“Always verify using OEM repair information for the latest information on the vehicle you are repairing,” the DEG also wrote.
Masking within a perimeter not included in Mitchell
Mitchell includes up to 3 feet (36 inches) of perimeter masking — but it doesn’t count a second masking operation within that area.
“An example of masking within perimeter of a panel where masking may not be included is fuel door pocket, Quarter glass openings, door openings, vents and various holes within a panel,” the DEG wrote in the tip it tweeted out Dec. 7, 2020. “This would be an on the spot evaluation.”
A DEG user had asked about the topic in a Nov. 23, 2020, inquiry about a 2014 Honda Civic Coupe.
“WHEN REFINISH IS ADDED ON LEFT QUARTER AND REFINISH IS ALSO ADDED TO FUEL DOOR , FUEL DOOR REFINISH SHOWS INCLUDED IN QUARTER PANEL,” the user wrote. “REGARDLESS IF THE FUEL DOOR IS REFINISHED ON OR OFF THE CAR, THE ADDITIONAL LABOR IT REQUIRES TO MASK THE POCKET PROPERLY TAKES MORE TIME. IS THIS CONSIDERED INCLUDED ?”
Mitchell said no. “Perimeter masking is included up to 36 inches, areas requiring masking within the perimeter have not been factored into the refinish allowance,” the information provider wrote.
The DEG also reminded users that Mitchell’s P-pages have an entry for situations in which a shop needs to mask large exposed openings, such as when a door has been been removed. It also pointed out that materials aren’t part of labor times.
Wire harnesses: Audatex, Nissan
The DEG was on a wire harness kick in December 2020, tweeting out consecutive tips related to the components.
The first, disseminated on Twitter on Dec. 14, 2020, reminded users that Audatex doesn’t count wire harnesses in its time to overhaul bumpers.
Audatex confirmed this in a Dec. 2, 2020, inquiry by a user apparently trying to writ an estimate on a 2020 Lexus NX300.
“When overhauling rear bumper, Park sensor option was selected to account for the sensors attached to the bumper,” the user wrote. “When adding the R/I of the harness, NO Time is allowed and shown in 0. Please confirm if the Harness for the rear bumper is a manual judgement time from Section 4-2 labor exclusions.”

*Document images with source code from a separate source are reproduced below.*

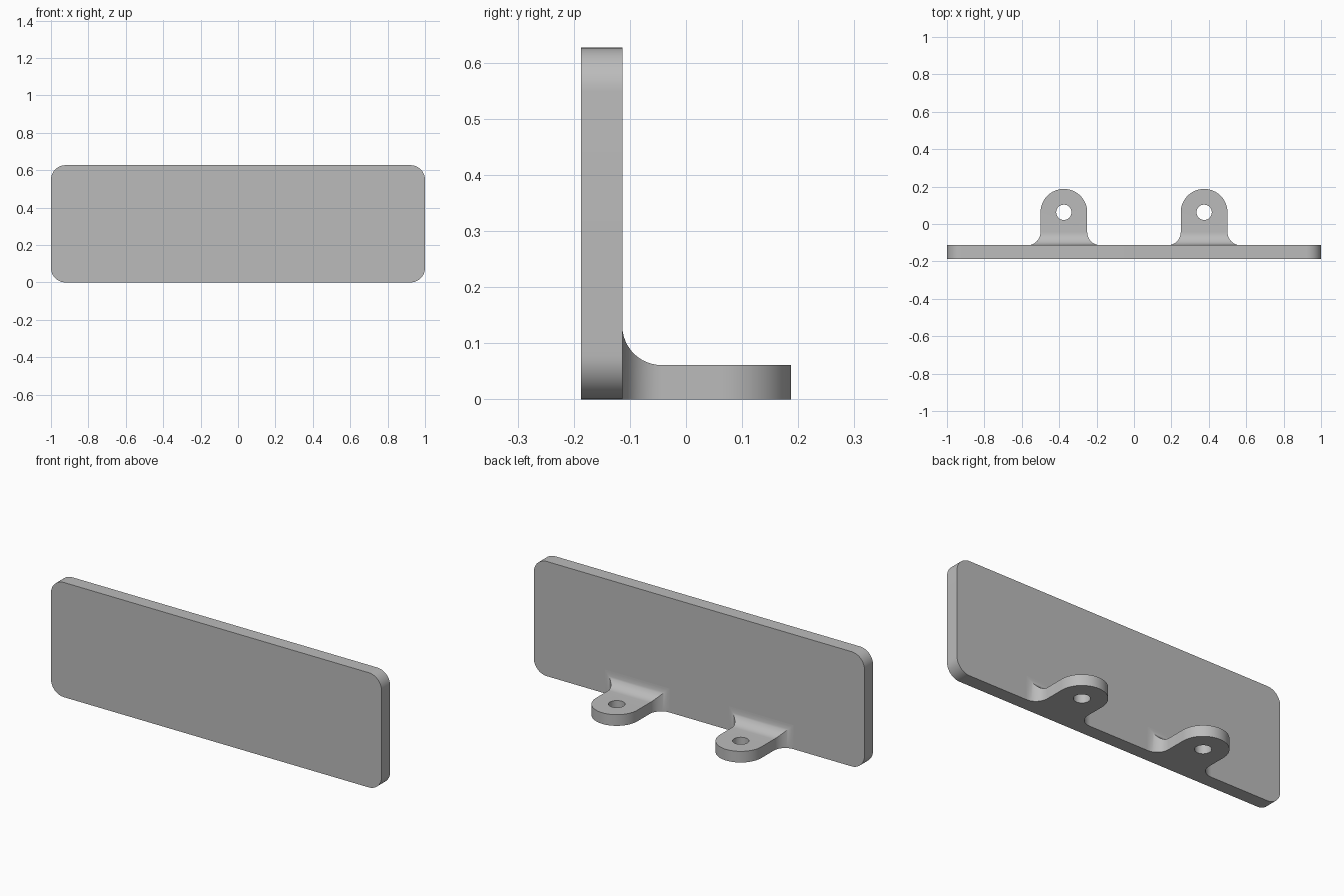
import bpy, bmesh
from math import sin, cos, pi

cube = bpy.data.objects.get("Cube")
if cube:
    bpy.data.objects.remove(cube, do_unlink=True)

grey = bpy.data.materials.new("plain grey")
grey.use_nodes = True
COLOR = (0.5, 0.5, 0.5, 1)
grey.diffuse_color = COLOR
grey.node_tree.nodes["Principled BSDF"].inputs["Base Color"].default_value = COLOR

FRONT, BACK, HEIGHT = -0.1875, -0.1135, 0.627
CORNER = 0.078
THICK, FILLET = 0.061, 0.07
LUG_R, LUG_Y, LUG_X = 0.125, 0.0625, 0.375
HOLE_R = 0.041


def add_object(name, bm):
    bmesh.ops.remove_doubles(bm, verts=bm.verts, dist=1e-5)
    bmesh.ops.recalc_face_normals(bm, faces=bm.faces)
    mesh = bpy.data.meshes.new(name)
    bm.to_mesh(mesh)
    bm.free()
    mesh.materials.append(grey)
    obj = bpy.data.objects.new(name, mesh)
    bpy.context.collection.objects.link(obj)
    return obj


def activate(obj):
    bpy.ops.object.select_all(action="DESELECT")
    obj.select_set(True)
    bpy.context.view_layer.objects.active = obj


def prism(bm, outline, offset):
    """Close an outline of 3D points into a solid swept by offset."""
    near = [bm.verts.new(p) for p in outline]
    far = [bm.verts.new([a + b for a, b in zip(p, offset)]) for p in outline]
    bm.faces.new(near)
    bm.faces.new(far)
    for i in range(len(near)):
        j = (i + 1) % len(near)
        bm.faces.new((near[i], near[j], far[j], far[i]))


# Upright panel with rounded corners
outline = []
for k, (sx, sz) in enumerate([(1, 1), (-1, 1), (-1, -1), (1, -1)]):
    cx, cz = sx * (1 - CORNER), HEIGHT / 2 + sz * (HEIGHT / 2 - CORNER)
    for i in range(13):
        a = (k + i / 12) * pi / 2
        outline.append((cx + CORNER * cos(a), FRONT, cz + CORNER * sin(a)))
bm = bmesh.new()
prism(bm, outline, (0, BACK - FRONT, 0))
panel = add_object("panel", bm)
activate(panel)
bpy.ops.object.shade_smooth_by_angle()


def mounting_lug(name, x):
    bm = bmesh.new()
    # Root flaring into the panel at both sides and on top
    rows = []
    for i in range(13):
        a = i / 12 * pi / 2
        y = BACK + FILLET * (1 - cos(a))
        flare = FILLET * (1 - sin(a))
        w, h = LUG_R + flare, THICK + flare
        rows.append([bm.verts.new(p) for p in
                     ((x - w, y, 0), (x + w, y, 0), (x + w, y, h), (x - w, y, h))])
    for r, s in zip(rows, rows[1:]):
        for i in range(4):
            j = (i + 1) % 4
            bm.faces.new((r[i], r[j], s[j], s[i]))
    bm.faces.new(rows[0])
    # Flat tongue with a round end
    y0 = BACK + FILLET
    tongue = [(x - LUG_R, y0, 0), (x + LUG_R, y0, 0)]
    tongue += [(x + LUG_R * cos(i / 32 * pi), LUG_Y + LUG_R * sin(i / 32 * pi), 0)
               for i in range(33)]
    prism(bm, tongue, (0, 0, THICK))
    bmesh.ops.remove_doubles(bm, verts=bm.verts, dist=1e-5)
    inner = [f for f in bm.faces if all(abs(v.co.y - y0) < 1e-4 for v in f.verts)]
    bmesh.ops.delete(bm, geom=inner, context="FACES_ONLY")
    lug = add_object(name, bm)

    # Screw hole
    bm = bmesh.new()
    prism(bm, [(x + HOLE_R * cos(i / 16 * pi), LUG_Y + HOLE_R * sin(i / 16 * pi), -0.1)
               for i in range(32)], (0, 0, 0.3))
    cutter = add_object(name + "_cutter", bm)
    mod = lug.modifiers.new("hole", "BOOLEAN")
    mod.operation, mod.solver, mod.object = "DIFFERENCE", "EXACT", cutter
    activate(lug)
    bpy.ops.object.modifier_apply(modifier=mod.name)
    bpy.data.objects.remove(cutter, do_unlink=True)
    bpy.ops.object.shade_smooth_by_angle()


mounting_lug("left_lug", LUG_X)
mounting_lug("right_lug", -LUG_X)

Audatex’s Database Reference Manual P-Pages’ Section 4-2 lists “R&I of wiring harness, fuse box, and relay box” among the information provider’s labor exclusions.
“We have reviewed your inquiry regarding time allowance for harnesses,” Audatex wrote. “We do not allow time on any harness in accordance with Database Reference Manual Section 4-2 Labor Exclusions. No change is warranted at this time.”
The DEG said that if a user was replacing or disassembling a bumper cover with an additional harness, “Labor to un route and re route the harness is NOT included and would be an on the spot evaluation.”
In other harness news: If repairers need to fix a wiring harness on a Nissan, they can order one on the official Nissan Tech-Mate Tools and Equipment website, according to a tip the DEG tweeted Dec. 21, 2020.
Body shops “can easily identify connector type using images to ensure the correct OEM part number is being ordered,” the DEG wrote.
Obviously, first check with the Nissan repair procedures to confirm whatever harness work you’re planning is permitted by the OEM.
Have a question?
Have a question about AudaExplore, Mitchell or CCC? Submit inquiries to the DEG here. Inquiries and responses are free.
The rear of a 2014 Volvo XC60. The 2017 XC60 is similar, being of the same design generation and following the 2014 refresh. (Provided by Volvo)
An example of a Labor Note within Mitchell. (Mitchell screenshot provided by the Database Enhancement Gateway; emphasis DEG’s)
An example of a Headnote within CCC. (CCC screenshot provided by the Database Enhancement Gateway; emphasis DEG’s)
The Society of Collision Repair Specialists booth at SEMA 2019 promotes the Database Enhancement Gateway. (chat9780/iStock)